“I have seen first-hand the frustration that a child and their family can experience when the classroom curriculum isn’t giving him or her what they need,” says Air Force spouse, Zoie Hoffman. A certified teacher and graduate of Texas A&M University, Hoffman started her business, Zoie Hoffman Tutoring to help children find success in the classroom. “I love working with my students the most. When I tutor I don't feel like I am working!”
A Business With Dual Purpose
Frequent military moves are difficult for students, but they can also wreak havoc on a teaching career. “Knowing that we would sometimes not even stay put for a year, I decided to go in to business for myself,” shares Hoffman. “I wanted to be in control of my own career and not be penalized for frequent moves.

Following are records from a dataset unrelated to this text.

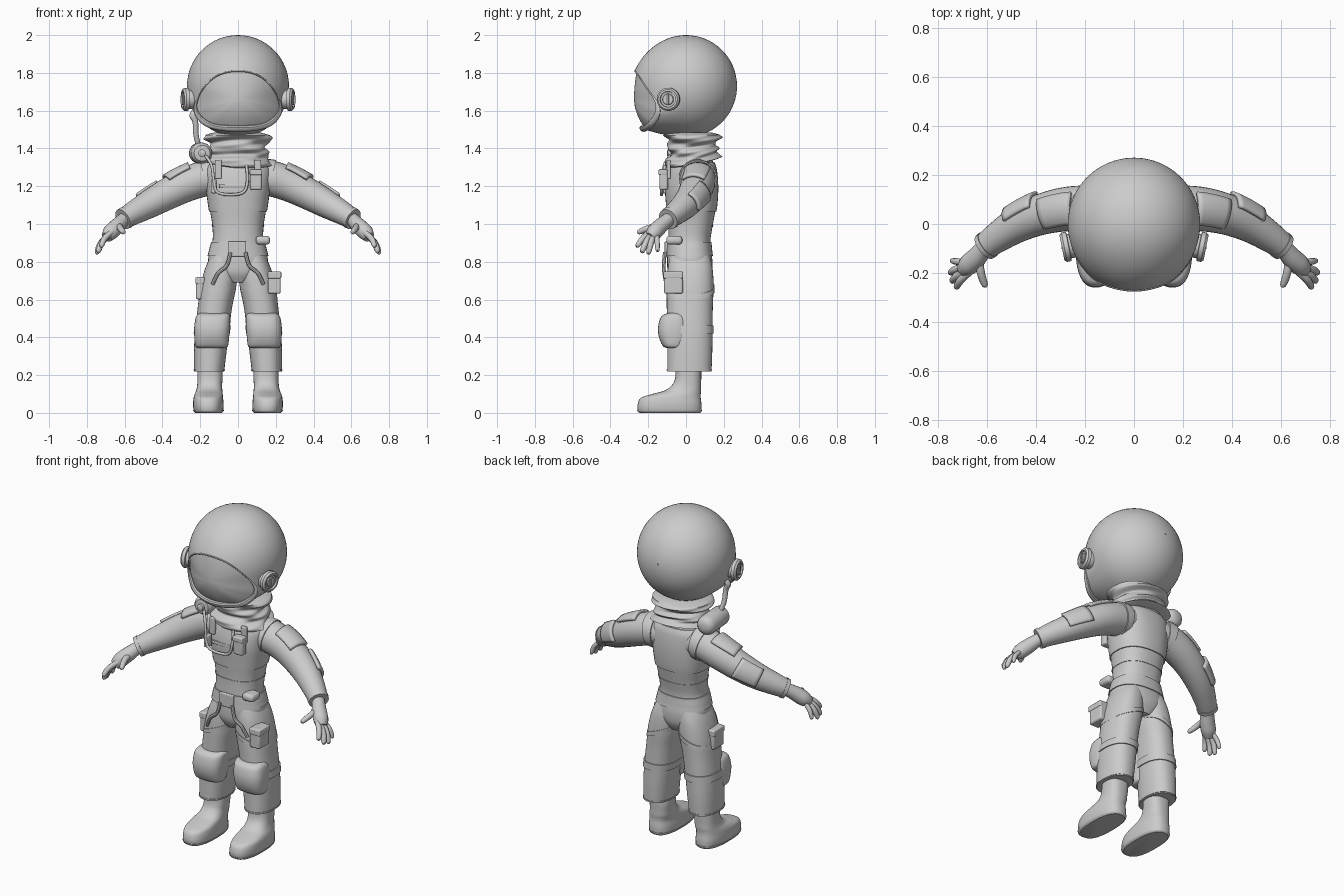
import bpy, bmesh
from math import sin, cos, pi, radians
from mathutils import Vector

old = bpy.data.objects.get("Cube")
if old:
    bpy.data.objects.remove(old)

GREY = (0.6, 0.6, 0.6, 1)
mat = bpy.data.materials.new("suit_grey")
mat.use_nodes = True
mat.diffuse_color = GREY
bsdf = mat.node_tree.nodes["Principled BSDF"]
bsdf.inputs["Base Color"].default_value = GREY
bsdf.inputs["Roughness"].default_value = 0.6


def finish(name, bm, mirror=False, angle=40, bevel=0):
    bmesh.ops.recalc_face_normals(bm, faces=bm.faces)
    me = bpy.data.meshes.new(name)
    bm.to_mesh(me)
    bm.free()
    me.materials.append(mat)
    me.shade_smooth()
    me.set_sharp_from_angle(angle=radians(angle))
    ob = bpy.data.objects.new(name, me)
    bpy.context.collection.objects.link(ob)
    if bevel:
        m = ob.modifiers.new("round", 'BEVEL')
        m.width, m.segments = bevel, 3
    if mirror:
        ob.modifiers.new("mirror", 'MIRROR').use_mirror_merge = False
    return ob


def skin(name, rings, closed=True, caps=True, **kw):
    bm = bmesh.new()
    vs = [[bm.verts.new(p) for p in r] for r in rings]
    n = len(rings[0])
    for a, b in zip(vs, vs[1:]):
        for i in range(n if closed else n - 1):
            j = (i + 1) % n
            bm.faces.new((a[i], a[j], b[j], b[i]))
    if caps:
        bm.faces.new(vs[0])
        bm.faces.new(vs[-1])
    return finish(name, bm, **kw)


def spline(pts, steps, loop=False):
    """Smooth curve through tuples of any length."""
    P = [Vector(p) for p in pts]
    n, out = len(P), []
    get = (lambda i: P[i % n]) if loop else (lambda i: P[min(max(i, 0), n - 1)])
    for i in range(n if loop else n - 1):
        a, b, c, d = (get(i + k) for k in (-1, 0, 1, 2))
        for s in range(steps):
            t = s / steps
            out.append(b + ((c - a) * t + (2 * a - 5 * b + 4 * c - d) * t**2
                            + (3 * b - a - 3 * c + d) * t**3) / 2)
    return out if loop else out + [P[-1]]


def section(s, off=0, power=2, n=40, slope=0):
    """Level outline from (cx, cy, z, rx, ry)."""
    pts = []
    for k in range(n):
        c, w = cos(2 * pi * k / n), sin(2 * pi * k / n)
        e = 2 / power
        x = (s[3] + off) * abs(c)**e * (1 if c > 0 else -1)
        y = (s[4] + off) * abs(w)**e * (1 if w > 0 else -1)
        pts.append(Vector((s[0] + x, s[1] + y, s[2] + slope * x)))
    return pts


def loft(name, secs, power=2, **kw):
    return skin(name, [section(s, 0, power) for s in spline(secs, 6)], **kw)


def band(name, secs, z0, z1, off, slope=0, power=2, **kw):
    """Raised strap that follows a lofted body part."""
    fine = sorted(spline(secs, 12), key=lambda s: s[2])
    run = [s for s in fine if z0 <= s[2] <= z1]
    rings = [section(s, off, power, slope=slope) for s in run]
    rings = [section(run[0], -.01, power, slope=slope)] + rings
    rings.append(section(run[-1], -.01, power, slope=slope))
    return skin(name, rings, caps=False, **kw)


def tube(name, pts, n=14, ref=(0, 0, 1), span=None, off=0, part=(0, 1), **kw):
    """Round tube through (x, y, z, r); span limits it to an arc for patches."""
    f = spline(pts, 6)
    P = [Vector(p[:3]) for p in f]
    rings, last = [], len(P) - 1
    for i in range(int(part[0] * last), int(part[1] * last) + 1):
        t = (P[min(i + 1, last)] - P[max(i - 1, 0)]).normalized()
        side = t.cross(Vector(ref)).normalized()
        up = side.cross(t)
        a0, a1 = span or (0, 360 * (n - 1) / n)
        ang = [radians(a0 + (a1 - a0) * k / (n - 1)) for k in range(n)]
        rings.append([P[i] + (f[i][3] + off) * (side * cos(a) + up * sin(a)) for a in ang])
    return skin(name, rings, closed=not span, caps=not span, **kw)


def lathe(name, origin, axis, prof, n=32, **kw):
    """Turned part from (distance, radius) pairs along an axis."""
    o, a = Vector(origin), Vector(axis).normalized()
    u = a.orthogonal().normalized()
    v = a.cross(u)
    rings = [[o + a * d + r * (u * cos(2 * pi * k / n) + v * sin(2 * pi * k / n))
              for k in range(n)] for d, r in prof]
    return skin(name, rings, **kw)


def box(name, c, size, bevel=.01, **kw):
    bm = bmesh.new()
    bmesh.ops.create_cube(bm, size=1)
    for v in bm.verts:
        v.co = Vector([v.co[i] * size[i] + c[i] for i in range(3)])
    return finish(name, bm, bevel=bevel, **kw)


# Helmet shell runs from the visor opening round to the back
half = [(0, -.272, 1.81), (.1, -.255, 1.79), (.175, -.215, 1.73), (.222, -.155, 1.64),
        (.212, -.155, 1.575), (.14, -.195, 1.52)]
loop = half + [(0, -.228, 1.505)] + [(-x, y, z) for x, y, z in half[:0:-1]]
edge = spline(loop, 8, loop=True)
mid = Vector((0, 0, 1.73))
back = Vector((0, 1, .1)).normalized()
shell = []
for k in range(29):
    t = k / 28 * .995
    ring = []
    for p in edge:
        d = p - mid
        blend = max(0, 1 - t * 3.5)
        ring.append(mid + d.normalized().slerp(back, t) * (.27 + (d.length - .27) * blend**2))
    shell.append(ring)
skin("helmet", shell, caps=False)

# Visor glass and its lip, thickest at the chin
core = Vector((0, -.275, 1.665))
glass = []
for k in range(1, 13):
    s = k / 12
    glass.append([Vector((p.x * s, core.y + (p.y + .012 - core.y) * s * s,
                          core.z + (p.z - core.z) * s)) for p in edge])
skin("visor", [[core + (p - core) * .002 for p in edge]] + glass, caps=False)
rim = []
for p in edge + edge[:1]:
    r = .004 + .014 * min(1, max(0, (1.68 - p.z) / .14))
    out = (p - core).normalized()
    fwd = Vector((0, -1, 0))
    rim.append([p + r * (out * cos(a) + fwd * sin(a)) for a in [k * pi / 5 for k in range(10)]])
skin("visor_lip", rim, caps=False)

# Earpieces
axis = (1, -.2, 0)
lathe("earpiece", (.235, -.085, 1.66), axis,
      [(-.03, .05), (.03, .05), (.032, .061), (.05, .061), (.06, .052), (.06, .042),
       (.05, .04), (.05, .03), (.056, .027)], mirror=True, angle=30)
box("earpiece_bar", (.29, -.097, 1.66), (.012, .012, .06), .003, mirror=True)

# Torso and hips
torso = [(0, .02, .69, .07, .09), (0, .02, .74, .135, .115), (0, .02, .8, .158, .12),
         (0, .018, .86, .148, .115), (0, .018, .92, .134, .112), (0, .025, 1.0, .137, .118),
         (0, .03, 1.1, .153, .13), (0, .03, 1.2, .165, .135), (0, .035, 1.29, .168, .122),
         (0, .04, 1.34, .13, .1), (0, .04, 1.4, .1, .09)]
loft("torso", torso, power=2.4)
band("vest", torso, 1.06, 1.33, .006, power=2.4)
band("belt", torso, .83, .905, .006, power=2.4)
band("back_seam", torso, .985, .995, .003, power=2.4)

# Legs with thigh harness and knee guards
leg = [(.153, .018, .22, .08, .117), (.147, .02, .32, .086, .119), (.138, .02, .43, .09, .12),
       (.122, .02, .56, .091, .122), (.104, .022, .67, .095, .124), (.088, .022, .77, .084, .118),
       (.07, .02, .85, .065, .1)]
loft("trouser_leg", leg, power=2.3, mirror=True)
band("trouser_hem", leg, .22, .235, .003, power=2.3, mirror=True)
band("thigh_strap", leg, .635, .675, .006, slope=-.4, power=2.3, mirror=True)
band("knee_strap", leg, .42, .465, .006, power=2.3, mirror=True)
knee = [(.139, -.06, .343, .07, .04), (.139, -.065, .355, .086, .058), (.139, -.065, .4, .092, .078),
        (.137, -.065, .45, .095, .083), (.133, -.062, .5, .092, .075), (.13, -.06, .52, .085, .058),
        (.13, -.055, .528, .07, .04)]
loft("knee_guard", knee, power=2.8, mirror=True)
strap = [(.04, -.112, .85, .01), (.06, -.118, .78, .01), (.105, -.115, .74, .01), (.135, -.104, .68, .01)]
tube("harness_strap", strap, ref=(0, 1, 0), n=8, mirror=True)

# Boots, lofted upward from the sole
boot = [(.156, -.085, 0, .068, .158), (.156, -.087, .012, .078, .168), (.157, -.087, .045, .081, .169),
        (.157, -.08, .08, .078, .158), (.155, -.05, .1, .074, .128), (.152, -.015, .12, .069, .095),
        (.15, .004, .15, .066, .076), (.148, .012, .19, .067, .069), (.148, .013, .25, .067, .068)]
loft("boot", boot, power=2.5, mirror=True)
band("boot_sole", boot, 0, .018, .003, power=2.5, mirror=True)

# Sleeves with patches and cuff
arm = [(.1, .06, 1.245, .09), (.18, .063, 1.24, .094), (.28, .06, 1.205, .09), (.38, .038, 1.155, .083),
       (.47, 0, 1.105, .074), (.55, -.05, 1.06, .063), (.61, -.095, 1.025, .053)]
tube("sleeve", arm, n=28, mirror=True)
tube("sleeve_cuff", arm, n=28, off=.004, part=(.95, 1), mirror=True)
tube("armhole_trim", arm, n=28, off=.007, part=(.1, .19), mirror=True)
for name, span, part in (("shoulder_patch", (50, 130), (.25, .45)),
                         ("elbow_patch", (120, 200), (.5, .72))):
    ob = tube(name, arm, n=10, off=.008, span=span, part=part, mirror=True)
    m = ob.modifiers.new("thickness", 'SOLIDIFY')
    m.thickness, m.offset = .016, 0

# Gloves
tube("glove_palm", [(.585, -.075, 1.04, .036), (.615, -.105, 1.015, .037), (.645, -.14, .985, .042),
                    (.675, -.168, .955, .042), (.695, -.19, .93, .03)], mirror=True)
for name, a, b, r in (("index_finger", (.672, -.2, .95), (.728, -.262, .88), .015),
                      ("middle_finger", (.685, -.192, .935), (.745, -.235, .85), .016),
                      ("ring_finger", (.695, -.175, .93), (.752, -.2, .842), .015),
                      ("little_finger", (.69, -.155, .935), (.745, -.15, .855), .013),
                      ("thumb", (.625, -.14, .99), (.607, -.258, .955), .016)):
    a, b = Vector(a), Vector(b)
    base, end, tip = a.lerp(b, -.2), a.lerp(b, .9), b
    knuckle = a.lerp(b, .45) + Vector((.008, 0, .006))
    tube(name, [(*base, r), (*knuckle, r * 1.05), (*end, r * .85), (*tip, r * .3)],
         ref=(0, 1, .5), n=10, mirror=True)

# Wrapped scarf with slanting folds
folds = []
for i in range(37):
    t = i / 36
    ring = []
    for k in range(72):
        a = 2 * pi * k / 72
        wave = .011 * sin(t * 17 + 1.6 * sin(a) + .9 * cos(2 * a)) + .004 * sin(t * 31 - 3 * a)
        r = wave + .014 * cos(2 * pi * t) - .05 * max(0, abs(t - .5) * 2 - .85) / .15
        low = 1.315 + .03 * sin(a) - .012 * cos(a)
        z = low + (1.485 - low) * t
        ring.append(Vector((cos(a) * (.166 + r), .037 + sin(a) * (.138 + r), z)))
    folds.append(ring)
skin("scarf", folds, angle=60)

# Air canister with hoses
lathe("air_canister", (-.19, -.08, 1.375), (-.08, 1, 0),
      [(0, .025), (.003, .042), (.018, .054), (.03, .056), (.17, .056), (.19, .05),
       (.205, .036), (.21, .015)])
lathe("canister_cap", (-.19, -.1, 1.375), (0, 1, 0), [(0, .014), (.004, .02), (.03, .02)], n=20)
tube("helmet_hose", [(-.205, -.03, 1.4, .014), (-.222, -.05, 1.47, .014), (-.226, -.06, 1.54, .015),
                     (-.24, -.06, 1.575, .017), (-.225, -.05, 1.6, .014)], ref=(0, 1, 0))
tube("chest_hose", [(-.17, -.085, 1.36, .008), (-.14, -.115, 1.31, .008), (-.128, -.125, 1.23, .008),
                    (-.11, -.128, 1.17, .008), (-.04, -.13, 1.155, .008), (.03, -.13, 1.17, .008),
                    (.05, -.128, 1.23, .008), (.045, -.11, 1.31, .008)], ref=(0, 1, 0), n=10)

# Chest gear and vest straps
box("chest_pouch", (.095, -.118, 1.235), (.062, .045, .11))
box("chest_pouch_flap", (.095, -.122, 1.275), (.066, .046, .03), .006)
box("chest_regulator", (-.128, -.108, 1.2), (.032, .04, .075), .008)
box("vest_strap", (.105, -.092, 1.29), (.035, .02, .1), .005, mirror=True)
box("chest_strap", (0, -.106, 1.2), (.2, .012, .02), .004)

# Belt gear and thigh pouches
box("belt_buckle", (-.004, -.103, .868), (.094, .02, .08), .005)
box("belt_roll", (.132, -.062, .914), (.076, .085, .046), .018)
box("left_thigh_pouch", (.192, -.066, .69), (.068, .1, .118))
box("left_pouch_flap", (.193, -.068, .73), (.072, .104, .036), .006)
box("right_thigh_pouch", (-.2, .0, .66), (.045, .1, .118))
box("right_pouch_flap", (-.201, .0, .7), (.048, .104, .036), .006)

Starting a tutoring business allows me to do something that I love, and help support my family no matter where we go.”
Teaching is one of the many professions that require state certification, a process that is often time consuming and expensive for military spouses moving to support their service members. And while laws have been put in place to help ease the professional transition of military spouse, the rules and benefits vary from state to state. A recent article on Military.com called the laws patchwork at best.
Overcoming Entrepreneurial Obstacles
Despite its challenges, starting a business can be a viable career option for military spouses. “The hardest thing about getting started was the time I had to put in to advertising and other parts of my business before I even got my first student and navigating all the rules and guidelines that businesses must follow,” says Hoffman. Military spouse owned business are subject to local and state laws and regulations, and if living in government quarters, an additional set of rules must be followed. And like school curriculums, on-base business rules are different at each installation.
Need a Tutor?
Parents and students interested in contacting Zoie Hoffman Tutoring can do so by visiting her website or connecting with her on Facebook. She currently offers on-line tutoring for grades K-6 plus hosts a blog featuring useful learning tips and resources.